  13. ^ a b Finnis, Malcolm (2006). "13. 1976 - Britannias". Take-off to Touchdown, the Invicta Airlines story. Langney: Malcolm Finnis. pp. 180–187. ISBN 9780951729526. 
  14. ^ Finnis, Malcolm (2006). "14. 1977 - Invicta Aircraft Engineering". Take-off to Touchdown, the Invicta Airlines story. Langney: Malcolm Finnis. pp. 188–195. ISBN 9780951729526. 
  15. ^ Finnis, Malcolm (2006). "15. 1978 - Mainly Charlie Foxtrot". Take-off to Touchdown, the Invicta Airlines story. Langney: Malcolm Finnis. pp. 188–208. ISBN 9780951729526. 
  16. ^ Finnis, Malcolm (2006). "16. 1979 - A Repaint". Take-off to Touchdown, the Invicta Airlines story. Langney: Malcolm Finnis. pp. 204–212. ISBN 9780951729526. 
  17. ^ Finnis, Malcolm (2006). "17. 1980 - Charlie Foxtrot Retires". Take-off to Touchdown, the Invicta Airlines story. Langney: Malcolm Finnis. pp. 213–220. ISBN 9780951729526. 
  18. ^ a b Finnis, Malcolm (2006). "18. 1981 - Last Operations". Take-off to Touchdown, the Invicta Airlines story. Langney: Malcolm Finnis. pp. 221–222. ISBN 9780951729526. 
  19. ^ Finnis, Malcolm (2006). "20. 1982 - Liquidation". Take-off to Touchdown, the Invicta Airlines story. Langney: Malcolm Finnis. pp. 223–224. ISBN 9780951729526. 
  20. ^ a b "G-ANCF Saved!!!!". British Eagle. Retrieved 13 February 2010. 
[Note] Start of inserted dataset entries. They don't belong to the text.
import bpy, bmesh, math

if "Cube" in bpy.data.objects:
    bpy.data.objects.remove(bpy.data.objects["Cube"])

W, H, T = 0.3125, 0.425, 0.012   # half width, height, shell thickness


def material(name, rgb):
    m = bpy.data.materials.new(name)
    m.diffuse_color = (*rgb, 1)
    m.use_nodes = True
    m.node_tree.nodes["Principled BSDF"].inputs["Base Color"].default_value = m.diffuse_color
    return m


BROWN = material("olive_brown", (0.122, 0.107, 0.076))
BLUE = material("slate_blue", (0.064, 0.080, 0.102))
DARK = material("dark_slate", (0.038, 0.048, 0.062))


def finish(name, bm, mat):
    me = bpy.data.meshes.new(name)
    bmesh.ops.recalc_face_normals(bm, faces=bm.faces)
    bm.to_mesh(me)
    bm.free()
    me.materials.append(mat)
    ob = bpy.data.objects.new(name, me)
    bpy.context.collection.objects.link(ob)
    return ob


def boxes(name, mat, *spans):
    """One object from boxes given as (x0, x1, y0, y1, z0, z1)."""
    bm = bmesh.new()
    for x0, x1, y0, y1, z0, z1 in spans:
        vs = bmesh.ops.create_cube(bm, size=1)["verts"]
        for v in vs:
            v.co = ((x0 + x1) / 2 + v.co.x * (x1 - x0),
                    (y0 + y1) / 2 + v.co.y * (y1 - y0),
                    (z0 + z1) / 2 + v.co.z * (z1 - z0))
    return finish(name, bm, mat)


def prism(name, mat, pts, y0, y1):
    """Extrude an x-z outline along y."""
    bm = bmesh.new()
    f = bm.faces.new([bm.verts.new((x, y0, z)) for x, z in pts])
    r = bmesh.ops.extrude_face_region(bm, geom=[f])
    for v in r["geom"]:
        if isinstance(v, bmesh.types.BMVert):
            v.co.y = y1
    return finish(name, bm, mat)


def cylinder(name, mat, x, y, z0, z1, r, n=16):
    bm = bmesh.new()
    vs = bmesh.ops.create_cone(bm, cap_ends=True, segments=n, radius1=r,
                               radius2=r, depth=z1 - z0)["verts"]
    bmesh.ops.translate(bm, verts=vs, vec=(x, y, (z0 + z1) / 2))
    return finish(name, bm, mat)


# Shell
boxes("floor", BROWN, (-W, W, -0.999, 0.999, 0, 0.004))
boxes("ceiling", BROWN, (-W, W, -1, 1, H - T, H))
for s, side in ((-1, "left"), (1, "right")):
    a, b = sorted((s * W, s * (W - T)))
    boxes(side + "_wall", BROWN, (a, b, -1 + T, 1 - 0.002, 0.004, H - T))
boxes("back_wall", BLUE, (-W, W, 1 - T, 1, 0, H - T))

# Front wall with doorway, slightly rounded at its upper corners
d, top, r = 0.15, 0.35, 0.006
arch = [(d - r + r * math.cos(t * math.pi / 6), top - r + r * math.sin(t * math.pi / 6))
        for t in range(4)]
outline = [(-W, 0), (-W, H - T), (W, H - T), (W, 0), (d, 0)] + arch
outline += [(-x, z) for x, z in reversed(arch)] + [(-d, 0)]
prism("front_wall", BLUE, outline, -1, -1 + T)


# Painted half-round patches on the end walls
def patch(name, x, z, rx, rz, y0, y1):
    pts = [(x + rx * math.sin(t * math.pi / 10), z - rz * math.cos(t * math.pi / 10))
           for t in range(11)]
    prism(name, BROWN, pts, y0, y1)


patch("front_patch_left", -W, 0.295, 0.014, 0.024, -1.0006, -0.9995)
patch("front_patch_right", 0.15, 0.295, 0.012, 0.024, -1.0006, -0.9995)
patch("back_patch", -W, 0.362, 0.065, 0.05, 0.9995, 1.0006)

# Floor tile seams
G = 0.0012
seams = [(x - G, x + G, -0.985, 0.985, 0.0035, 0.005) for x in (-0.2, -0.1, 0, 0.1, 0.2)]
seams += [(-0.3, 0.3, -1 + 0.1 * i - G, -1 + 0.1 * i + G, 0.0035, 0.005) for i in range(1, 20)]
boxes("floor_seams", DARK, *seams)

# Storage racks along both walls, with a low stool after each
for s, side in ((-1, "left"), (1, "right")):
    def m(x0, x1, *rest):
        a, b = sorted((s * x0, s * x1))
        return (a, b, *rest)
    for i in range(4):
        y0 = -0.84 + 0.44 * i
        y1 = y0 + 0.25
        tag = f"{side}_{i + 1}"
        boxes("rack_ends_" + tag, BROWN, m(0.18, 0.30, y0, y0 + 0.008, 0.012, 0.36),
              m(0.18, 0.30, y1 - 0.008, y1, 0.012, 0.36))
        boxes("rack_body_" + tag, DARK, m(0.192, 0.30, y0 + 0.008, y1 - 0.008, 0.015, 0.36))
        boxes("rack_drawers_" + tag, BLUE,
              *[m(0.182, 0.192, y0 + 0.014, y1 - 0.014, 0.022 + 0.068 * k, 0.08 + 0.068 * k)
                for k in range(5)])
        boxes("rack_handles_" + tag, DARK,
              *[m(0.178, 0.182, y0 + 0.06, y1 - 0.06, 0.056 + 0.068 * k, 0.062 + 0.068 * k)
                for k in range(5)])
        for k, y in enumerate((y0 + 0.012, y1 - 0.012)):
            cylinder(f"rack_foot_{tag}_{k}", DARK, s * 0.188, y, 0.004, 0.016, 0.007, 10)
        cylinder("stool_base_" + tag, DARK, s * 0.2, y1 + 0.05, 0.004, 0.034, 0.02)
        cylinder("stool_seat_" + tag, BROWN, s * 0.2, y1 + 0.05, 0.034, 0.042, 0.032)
  21. ^ "Fatal fatigue". Time. 23 April 1973. 
  22. ^ Hansard 11 April 1973
  23. ^ "Report No: 11/1975. Vickers Vanguard 952, G-AXOP. Report on the accident at Hochwald/Solothurn, Switzerland, on 10 April 1973". Air Accidents Investigation Branch. 1975. 
  24. ^ "G-APID". Airliners. Retrieved 12 February 2010. 
  25. ^ a b "1945 USAAF Serial Numbers". J Baugher. Retrieved 13 February 2010. 
  26. ^ "Accident description". Aviation Safety Network. Retrieved 12 February 2010. 
  27. ^ "US Navy and US Marine Corps BuNos Third Series (90020 to 99860)". J Baugher. Retrieved 13 February 2010. 
  28. ^ "NTSB Identification: Unknown 14 CFR Part 121 Scheduled operation of AMERICAN AIRLINES INC Event occurred Wednesday, July 01, 1964 in JAMAICA, New York Aircraft: BOEING B-720, registration: N7528". NTSB. Retrieved 13 February 2010. 
  29. ^ "Save G-ANCF". British Eagle. Retrieved 13 February 2010. 

Further reading[edit]

  • BI Hengi (2000). Airlines Remembered: Over 200 Airlines of the Past, Described and Illustrated in Colour. Translated by Neil Lewis. Leicester, England: Midland Publishing. ISBN 1-85780-091-5. OCLC 44395047.